Father, I praise Your holy name, no matter what personal tragedies I am facing. I will never stop telling people about your saving grace. In Jesus name, Amen.

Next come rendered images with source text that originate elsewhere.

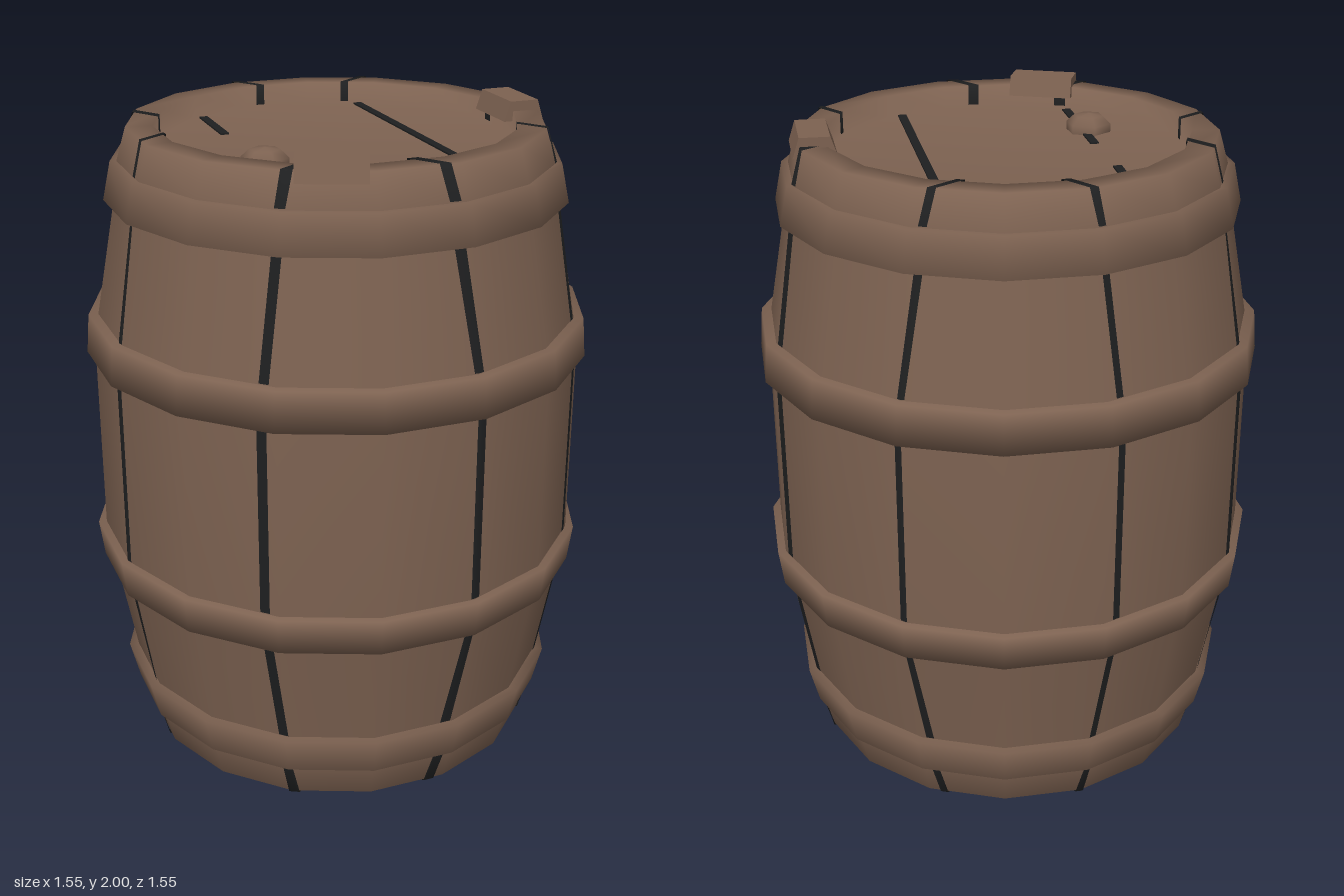
import * as THREE from 'three';

const SIDES = 16;

function lathe(points, sides, material, name) {
  const profile = points.map(([r, y]) => new THREE.Vector2(r, y));
  const mesh = new THREE.Mesh(new THREE.LatheGeometry(profile, sides), material);
  mesh.name = name;
  return mesh;
}

// Distance from the axis plane to a sixteen-sided ring of radius r, at sideways offset u
function ringDepth(r, u) {
  const step = (Math.PI * 2) / SIDES;
  const a = Math.abs(u);
  for (let i = 0; i < SIDES / 4; i++) {
    const x0 = r * Math.sin(i * step), x1 = r * Math.sin((i + 1) * step);
    if (a <= x1) {
      const t = (a - x0) / (x1 - x0);
      return r * THREE.MathUtils.lerp(Math.cos(i * step), Math.cos((i + 1) * step), t);
    }
  }
  return 0;
}

// Thin strip lying on the barrel surface, following a [radius, y] path
function seamGeometry(path, centre, width, side, alongX) {
  const columns = 5, positions = [], index = [];
  path.forEach(([r, y], row) => {
    for (let i = 0; i < columns; i++) {
      const u = centre + width * (i / (columns - 1) - 0.5);
      const d = side * ringDepth(r, u);
      positions.push(...(alongX ? [d, y, u] : [u, y, d]));
      if (row > 0 && i > 0) {
        const a = (row - 1) * columns + i - 1, b = row * columns + i - 1;
        index.push(a, a + 1, b, b, a + 1, b + 1);
      }
    }
  });
  const geometry = new THREE.BufferGeometry();
  geometry.setAttribute('position', new THREE.Float32BufferAttribute(positions, 3));
  geometry.setIndex(index);
  geometry.computeVertexNormals();
  return geometry;
}

export function createModel() {
  const wood = new THREE.MeshStandardMaterial({ color: 0x7d6251 });
  wood.name = 'brown wood';
  const dark = new THREE.MeshStandardMaterial({ color: 0x1e1f20, side: THREE.DoubleSide });
  dark.name = 'dark seam';

  const barrel = new THREE.Group();
  barrel.name = 'barrel';

  // Body with recessed bottom and lid
  barrel.add(lathe([
    [0, 0.1], [0.595, 0.1], [0.595, 0], [0.625, 0], [0.655, 0.11], [0.67, 0.23],
    [0.735, 0.58], [0.75, 0.69], [0.75, 1.28], [0.735, 1.4], [0.67, 1.75],
    [0.655, 1.87], [0.625, 1.97], [0.545, 1.97], [0.545, 1.9], [0, 1.9],
  ], SIDES, wood, 'body'));

  // Hoops: lower y, upper y, lower radius, upper radius
  const hoops = [
    [0.11, 0.23, 0.67, 0.7],
    [0.58, 0.695, 0.76, 0.775],
    [1.28, 1.4, 0.775, 0.765],
    [1.755, 1.87, 0.7, 0.675],
  ];
  for (const [y0, y1, r0, r1] of hoops) {
    barrel.add(lathe([[0.64, y0], [r0, y0], [r1, y1], [0.64, y1]], SIDES, wood, 'hoop'));
  }

  // Stave seams between the hoops, over the rims and down the inner walls
  const paths = [
    [[0.591, 0.09], [0.591, -0.002], [0.629, -0.002], [0.659, 0.11]],
    [[0.675, 0.235], [0.74, 0.575]],
    [[0.754, 0.7], [0.754, 1.275]],
    [[0.74, 1.405], [0.675, 1.75]],
    [[0.659, 1.875], [0.629, 1.974], [0.541, 1.974], [0.541, 1.91]],
  ];
  const seams = new THREE.Group();
  seams.name = 'staveSeams';
  // Sideways offset, width, and whether the seam is on the x sides
  const lines = [[0.245, 0.03, false], [-0.283, 0.02, false], [0.283, 0.028, true], [-0.245, 0.022, true]];
  for (const [centre, width, alongX] of lines) {
    for (const side of [1, -1]) {
      for (const path of paths) {
        const seam = new THREE.Mesh(seamGeometry(path, centre, width, side, alongX), dark);
        seam.name = 'staveSeam';
        seams.add(seam);
      }
    }
  }
  barrel.add(seams);

  // Diagonal seams between the lid boards: x0, z0, x1, z1
  const lidLines = [
    [-0.25, -0.475, 0.53, 0.045],
    [-0.53, -0.02, -0.33, 0.12],
    [-0.12, 0.25, 0.215, 0.475],
  ];
  for (const [x0, z0, x1, z1] of lidLines) {
    const length = Math.hypot(x1 - x0, z1 - z0);
    const seam = new THREE.Mesh(new THREE.BoxGeometry(length, 0.006, 0.026), dark);
    seam.name = 'lidSeam';
    seam.position.set((x0 + x1) / 2, 1.902, (z0 + z1) / 2);
    seam.rotation.y = -Math.atan2(z1 - z0, x1 - x0);
    barrel.add(seam);
  }

  // Six-sided bung in the lid
  barrel.add(lathe([[0.07, 1.9], [0.07, 1.925], [0.045, 1.948], [0, 1.955]], 6, wood, 'bung'));
  barrel.children.at(-1).position.z = 0.35;

  // Raised stave ends on the rim
  for (const side of [1, -1]) {
    const shape = new THREE.Shape([[-0.065, 0], [0.065, 0], [0.045, 0.06], [-0.045, 0.06]]
      .map(([x, y]) => new THREE.Vector2(x, y)));
    const geometry = new THREE.ExtrudeGeometry(shape, { depth: 0.2, bevelEnabled: false });
    geometry.translate(0, 0, -0.1);
    const block = new THREE.Mesh(geometry, wood);
    block.name = 'raisedStave';
    block.position.set(0.32, 1.94, side * 0.475);
    block.rotation.y = side * -Math.atan2(0.475, 0.32);
    barrel.add(block);
  }

  return barrel;
}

  1. Allen,
    Sorry for your loss of friends.
    I believe the view you state here is correct. To me the Bible clearly teaches that once you are saved, you belong to Him, and that no one can take you from Him. I know all about the difficult passages of scripture (like John 15 the vine and branches) and the reason people, I believe, improperly say you can be cut off (loss of salvation). But, when you weigh in the whole of scripture ... I believe it is overwhelmingly clear that you can pay a serious price for any form of disobedience ... but you are still a child of God. Why is it Christians are often the most miserable people alive? Perhaps, because they are out of fellowship and being chastened.
    The real crux to me is exactly what you stated. Scripture talks about blasphemy as being the "unforgivable sin". There is no verse that can be found that says "Oh yeah, and another thing, this is important, don't forget this ... don't commit suicide."
    There is too loose a interpretation. Some of these ideas and teachings are found in the Catholic faith. Some Catholics believe you can't murder and go to heaven. Some Catholics believe you can't have an abortion and go to heaven. I know some Christians who think you can't smoke or drink and go to heaven.
    But, there is an authority issue. With what authority is this being taught? Tradition is what we are told.
    All that said ... Jesus death and resurrection is supposed to be able to save us from all our sin. To me, to say everything but suicide (or murder) ... diminishes His death. Suicide is probably the result of mental illness. Jesus was clearly able to save someone from mental illness when they could not save themselves.
    I may be in the minority here. But I just so believe His mercy and grace so thoroughly cover us from the weaknesses of the flesh. That doesn't to believe it.
    NikonSniper Steve

  2. Hi Al,

    I'm quite glad that the bible doesn't directly address issues like these.

    I don't think the people who put the bible together wanted it to be a legalistic set of rules - defining how much we can 'get away with' before surrending our entry-pass to heaven (other wise they could have got the pharisees to write it ;)

    I see the bible (particularly the gospels) as an example of what is ideal. Our job is to get as close to that as we can.

    In John 21, Peter asks an obscure question, and Jesus tells him to mind his own business, and "as for you, follow me". Perhaps that is the bible's message on the subject - to quit trying to set-up a contract with God, but instead just focus on following Jesus.


  3. If I spent all my days worrying over everyone else's salvation, I'd be a miserable soul. (Not to say that I still don't worry to some extent.) I leave my worries in God's hands and as David said in the last comment, I follow God's word as an "example of what is ideal." The idea is to be as Christ-like as we humanly can. No one really knows what happens after we die!! Maybe we still have an opportunity between death and eternity, to answer for our sins and/or accept Christ's gift.